Researchers test the impact of CDS on ordering CTA pulmonary embolism studies in the ED

New clinical decision support system (CDS) mandates are on the horizon with an aim to reign in unnecessary imaging. But how feasible and clinically effective are these systems?

Authors of an Oct. 30 study published in Academic Radiology sought to answer those questions by identifying and piloting a CDS for CT angiography (CTA)-pulmonary embolism (PE) imaging studies which were thought to be overutilized in their institution’s emergency department (ED).

Alexander Goehler, MD, PhD, with Brigham and Women’s Hospital in Boston, and colleagues created an algorithm that combined established risk scores to recommend patients for PE work-up. It was then integrated into their Epic Radiology Information Ordering System, and piloted from April 1 through Oct. 31, 2015.

Of the 853 CTA PE studies completed, 8.2 percent (70 studies) were positive for PE. Goehler et al. found the algorithm “accurately stratified studies by recommendation." In total, 11.2 percent of patients for whom the algorithm recommended further testing had a PE, compared to the 2.6 percent in the group the algorithm recommended for no further testing.

The study revealed 15 percent of providers ordered more than 60 percent of all PE studies. Among those who ordered 10 or more, the mean compliance rates with algorithm recommendations was 45 percent, but ranged from 15 to 68 percent. Compliance and positivity rates achieved 10 percent correlation. The most common reason for not following algorithm recommendations were clinical concern and turnaround time, the authors noted.

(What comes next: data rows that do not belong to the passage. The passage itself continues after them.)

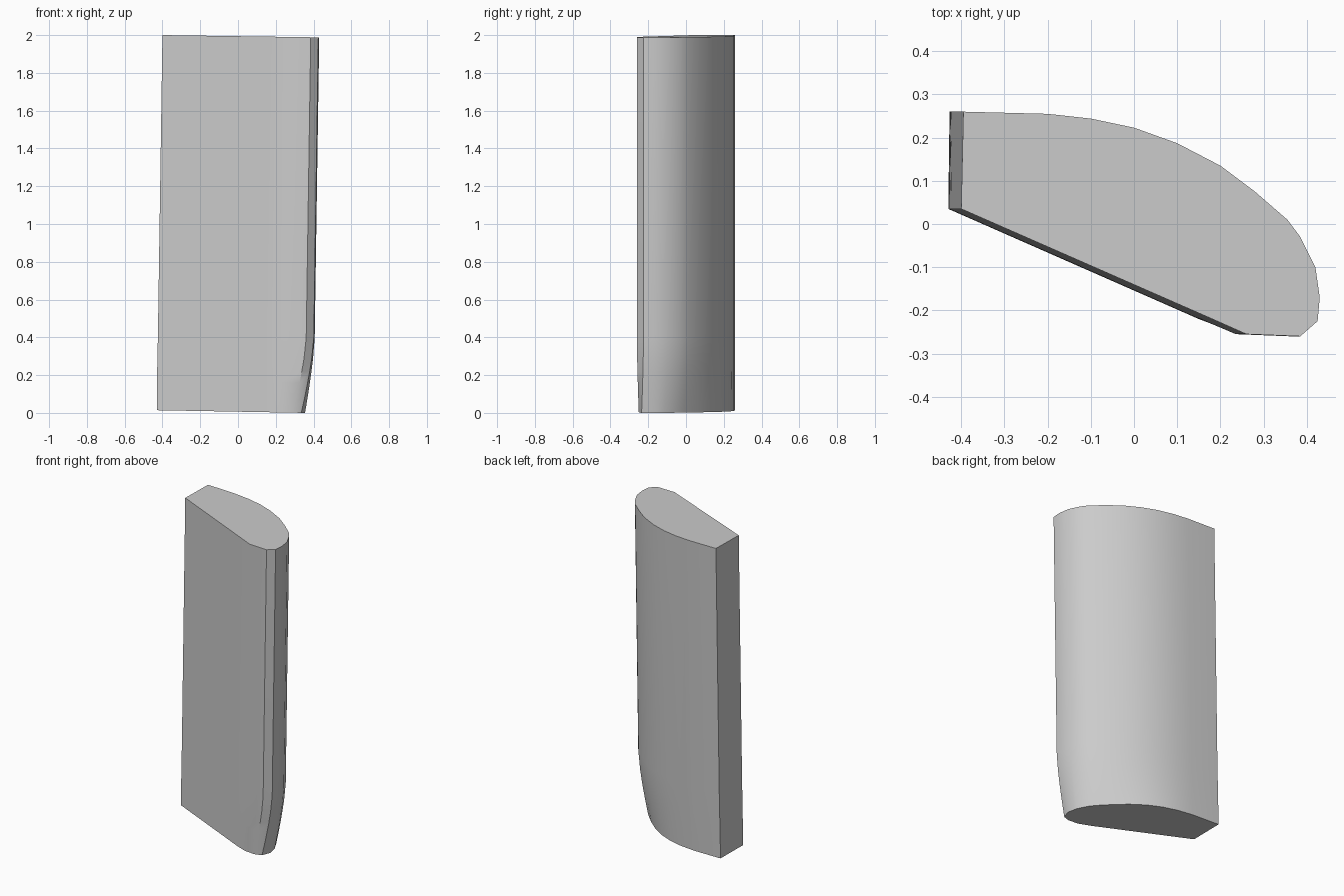
import bpy
import bmesh
import math
from mathutils import Vector

cube = bpy.data.objects.get("Cube")
if cube:
    bpy.data.objects.remove(cube, do_unlink=True)

# Plain grey material
grey = bpy.data.materials.new("light grey")
grey.use_nodes = True
colour = (0.6, 0.6, 0.6, 1)
grey.diffuse_color = colour
grey.node_tree.nodes["Principled BSDF"].inputs["Base Color"].default_value = colour

# Matching outlines of the upper end and the narrowed foot, anticlockwise
TOP = [(-0.4, 0.035), (0.17, -0.215), (0.26, -0.255), (0.385, -0.26),
       (0.425, -0.225), (0.43, -0.17), (0.42, -0.1), (0.385, -0.03),
       (0.355, 0.01), (0.28, 0.075), (0.2, 0.135), (0.1, 0.187),
       (0, 0.223), (-0.1, 0.244), (-0.2, 0.255), (-0.395, 0.26)]
FOOT = [(-0.43, 0.035), (0.15, -0.22), (0.22, -0.245), (0.29, -0.25),
        (0.335, -0.235), (0.355, -0.18), (0.342, -0.115), (0.308, -0.05),
        (0.275, -0.01), (0.205, 0.06), (0.135, 0.12), (0.05, 0.176),
        (-0.04, 0.216), (-0.135, 0.241), (-0.235, 0.254), (-0.427, 0.26)]
HEIGHT = 2.0
LEAN = 0.03
TAPER_START = 0.4


def section(z):
    """Outline at height z: a leaning column whose foot tapers in."""
    t = z / HEIGHT
    taper = max(0, 1 - z / TAPER_START) ** 1.5
    ring = []
    for (tx, ty), (fx, fy) in zip(TOP, FOOT):
        column = Vector((tx - LEAN * (1 - t), ty))
        p = column.lerp(Vector((fx, fy)), taper)
        low = 0.018 * (0.355 - p.x)
        high = -0.0145 * (p.x + 0.4)
        ring.append((p.x, p.y, z + low * (1 - t) + high * t))
    return ring


# Loft the column and close both ends
bm = bmesh.new()
levels = [0, 0.05, 0.1, 0.16, 0.22, 0.29, TAPER_START, HEIGHT]
rings = [[bm.verts.new(p) for p in section(z)] for z in levels]
count = len(TOP)
for lower, upper in zip(rings, rings[1:]):
    for i in range(count):
        j = (i + 1) % count
        bm.faces.new((lower[i], lower[j], upper[j], upper[i]))
bm.faces.new(rings[0][::-1])
bm.faces.new(rings[-1])
bmesh.ops.recalc_face_normals(bm, faces=bm.faces)

mesh = bpy.data.meshes.new("curved_column")
bm.to_mesh(mesh)
bm.free()
mesh.materials.append(grey)
column = bpy.data.objects.new("curved_column", mesh)
bpy.context.collection.objects.link(column)

# Smooth sides with crisp corners
bpy.ops.object.select_all(action="DESELECT")
column.select_set(True)
bpy.context.view_layer.objects.active = column
bpy.ops.object.shade_smooth_by_angle(angle=math.radians(35))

“This study demonstrates the feasibility of implementing a clinical decision support for the ordering of CTA to assess for pulmonary emboli in the ED, both in terms of the algorithm performance and in terms of Epic's best practice advisory (BPA) as a vehicle for delivery of a CDS in the ED,” Goehler and colleagues wrote.

Despite the positive findings, the researchers found “many underappreciated challenges” to rolling out a CDS. They noted if adequate infrastructure is not in place to support implementation, its clinical impact and cost-effectiveness could suffer.

“It still remains unclear how radiology as a discipline will be affected by attempts to reduce costs via reforms such as bundled payments but a mandated CDS will allow for a comparison of its impact on both healthcare quality and costs across different institutions with similar patient compositions,” the authors concluded.